The Will or Trust Deed that sets up the trust is likely to seem a dry wordy document. A letter giving guidance, the personal input that your trustees will need to know they are fulfilling their role as you would like, may be invaluable to them and the beneficiaries whose trust fund they are looking after. The Will or Deed will contain all the powers and flexibility under the law but this letter is your chance to give the personal angle. Like the letter to guardians mentioned above, it will be important for the trustees to know what your children like and what is important to them, whether they are young children, adult children, or vulnerable people. Use this letter to tell your trustees about the beneficiaries and what you want for them; this will help your trustees decide how the Trust fund should be used. This may be the type of medical treatment or physical therapies that your child might need, or the football clubs they follow or holiday destinations they have enjoyed. It might be important to you and your child that they live in a particular location, or have contact with a charity.
There may be a number of beneficiaries but one’s needs may be different, an explanation of how these needs are best met will help the trustees.
What is important for you and your beneficiaries may change so keep the letters under review, so that when needed your trustees have the current information.
Why do a letter of wishes?
The letters are not legally binding but the information you provide in the letters will be useful to the people who are carrying out your wishes.
The letters do not become public documents so remain personal to the people they are addressed to; very rarely will the beneficiaries see them and a beneficiary can only rarely force the executors or trustees to disclose the contents of a letter of wishes.
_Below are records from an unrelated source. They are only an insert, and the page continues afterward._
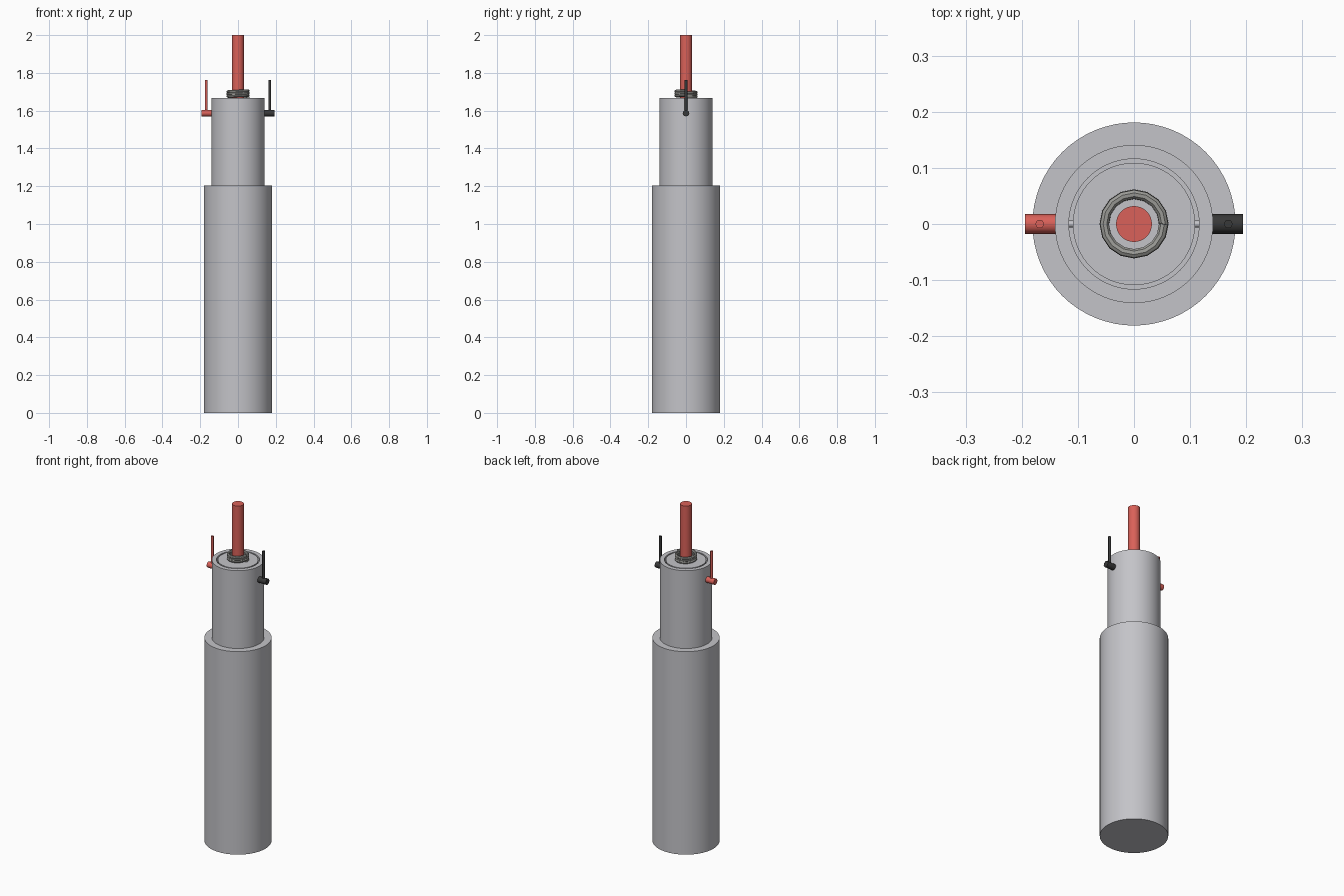
import bpy
import math
from mathutils import Vector

cube = bpy.data.objects.get("Cube")
if cube:
    bpy.data.objects.remove(cube)


def material(name, rgb):
    m = bpy.data.materials.new(name)
    m.use_nodes = True
    colour = (*rgb, 1)
    m.diffuse_color = colour
    m.node_tree.nodes["Principled BSDF"].inputs["Base Color"].default_value = colour
    return m


metal = material("light grey metal", (0.55, 0.55, 0.58))
steel = material("spring steel", (0.33, 0.33, 0.31))
red = material("red", (0.7, 0.12, 0.1))
black = material("black", (0.04, 0.04, 0.04))


def finish(ob, name, mat):
    ob.name = name
    ob.data.materials.append(mat)
    bpy.ops.object.select_all(action="DESELECT")
    ob.select_set(True)
    bpy.context.view_layer.objects.active = ob
    bpy.ops.object.shade_smooth_by_angle(angle=math.radians(40))
    return ob


def rod(name, start, end, radius, mat, sides=24):
    a, b = Vector(start), Vector(end)
    d = b - a
    bpy.ops.mesh.primitive_cylinder_add(
        vertices=sides, radius=radius, depth=d.length, location=(a + b) / 2,
        rotation=d.to_track_quat("Z", "Y").to_euler())
    return finish(bpy.context.object, name, mat)


def lathe(name, profile, mat, sides=64):
    # Spin a radius/height profile; points on the axis collapse to one vertex
    verts, rings, faces = [], [], []
    for r, z in profile:
        n = sides if r > 0 else 1
        rings.append([len(verts) + i for i in range(n)])
        for i in range(n):
            a = math.tau * i / sides
            verts.append((r * math.cos(a), r * math.sin(a), z))
    for lo, hi in zip(rings, rings[1:]):
        for i in range(sides):
            j = (i + 1) % sides
            if len(lo) == 1:
                faces.append((lo[0], hi[j], hi[i]))
            elif len(hi) == 1:
                faces.append((lo[i], lo[j], hi[0]))
            else:
                faces.append((lo[i], lo[j], hi[j], hi[i]))
    mesh = bpy.data.meshes.new(name)
    mesh.from_pydata(verts, [], faces)
    ob = bpy.data.objects.new(name, mesh)
    bpy.context.collection.objects.link(ob)
    return finish(ob, name, mat)


# Stepped housing with a deep ring gap around the inner core
SHOULDER, DECK = 1.205, 1.667
lathe("housing", [(0, 0), (0.181, 0), (0.181, SHOULDER), (0.141, SHOULDER),
                  (0.141, DECK), (0.116, DECK), (0.116, SHOULDER),
                  (0.109, SHOULDER), (0.109, DECK), (0, DECK)], metal)

# Central plunger
rod("plunger", (0, 0, DECK - 0.05), (0, 0, 2), 0.032, red, 32)

# Coil spring around the plunger
WIRE, TURNS, STEPS = 0.0085, 3, 16
curve = bpy.data.curves.new("spring", "CURVE")
curve.dimensions = "3D"
curve.bevel_depth = WIRE
curve.bevel_resolution = 2
curve.use_fill_caps = True
path = curve.splines.new("POLY")
count = TURNS * STEPS + 1
path.points.add(count - 1)
for i, p in enumerate(path.points):
    a = math.tau * i / STEPS
    z = DECK + 0.004 + 0.034 * i / (count - 1)
    p.co = (0.053 * math.cos(a), 0.053 * math.sin(a), z, 1)
spring = bpy.data.objects.new("spring", curve)
bpy.context.collection.objects.link(spring)
bpy.ops.object.select_all(action="DESELECT")
spring.select_set(True)
bpy.context.view_layer.objects.active = spring
bpy.ops.object.convert(target="MESH")
finish(bpy.context.object, "spring", steel)

# Side terminals, each with an upright pin and a thin link across the gap
HEIGHT = 1.587
for side, label, mat in ((1, "left", black), (-1, "right", red)):
    rod(label + "_terminal", (side * 0.138, 0, HEIGHT),
        (side * 0.194, 0, HEIGHT), 0.0175, mat, 12)
    rod(label + "_pin", (side * 0.168, 0, HEIGHT),
        (side * 0.168, 0, 1.763), 0.0075, mat, 16)
    rod(label + "_link", (side * 0.1, 0, HEIGHT),
        (side * 0.14, 0, HEIGHT), 0.006, metal, 12)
When dealing with a trust, the trustees will welcome the guidance when dealing with a role that can be baffling and even overwhelming.
If you would like more information about drafting a letter of wishes in relation to a Will or Trust, please do not hesitate to get in touch.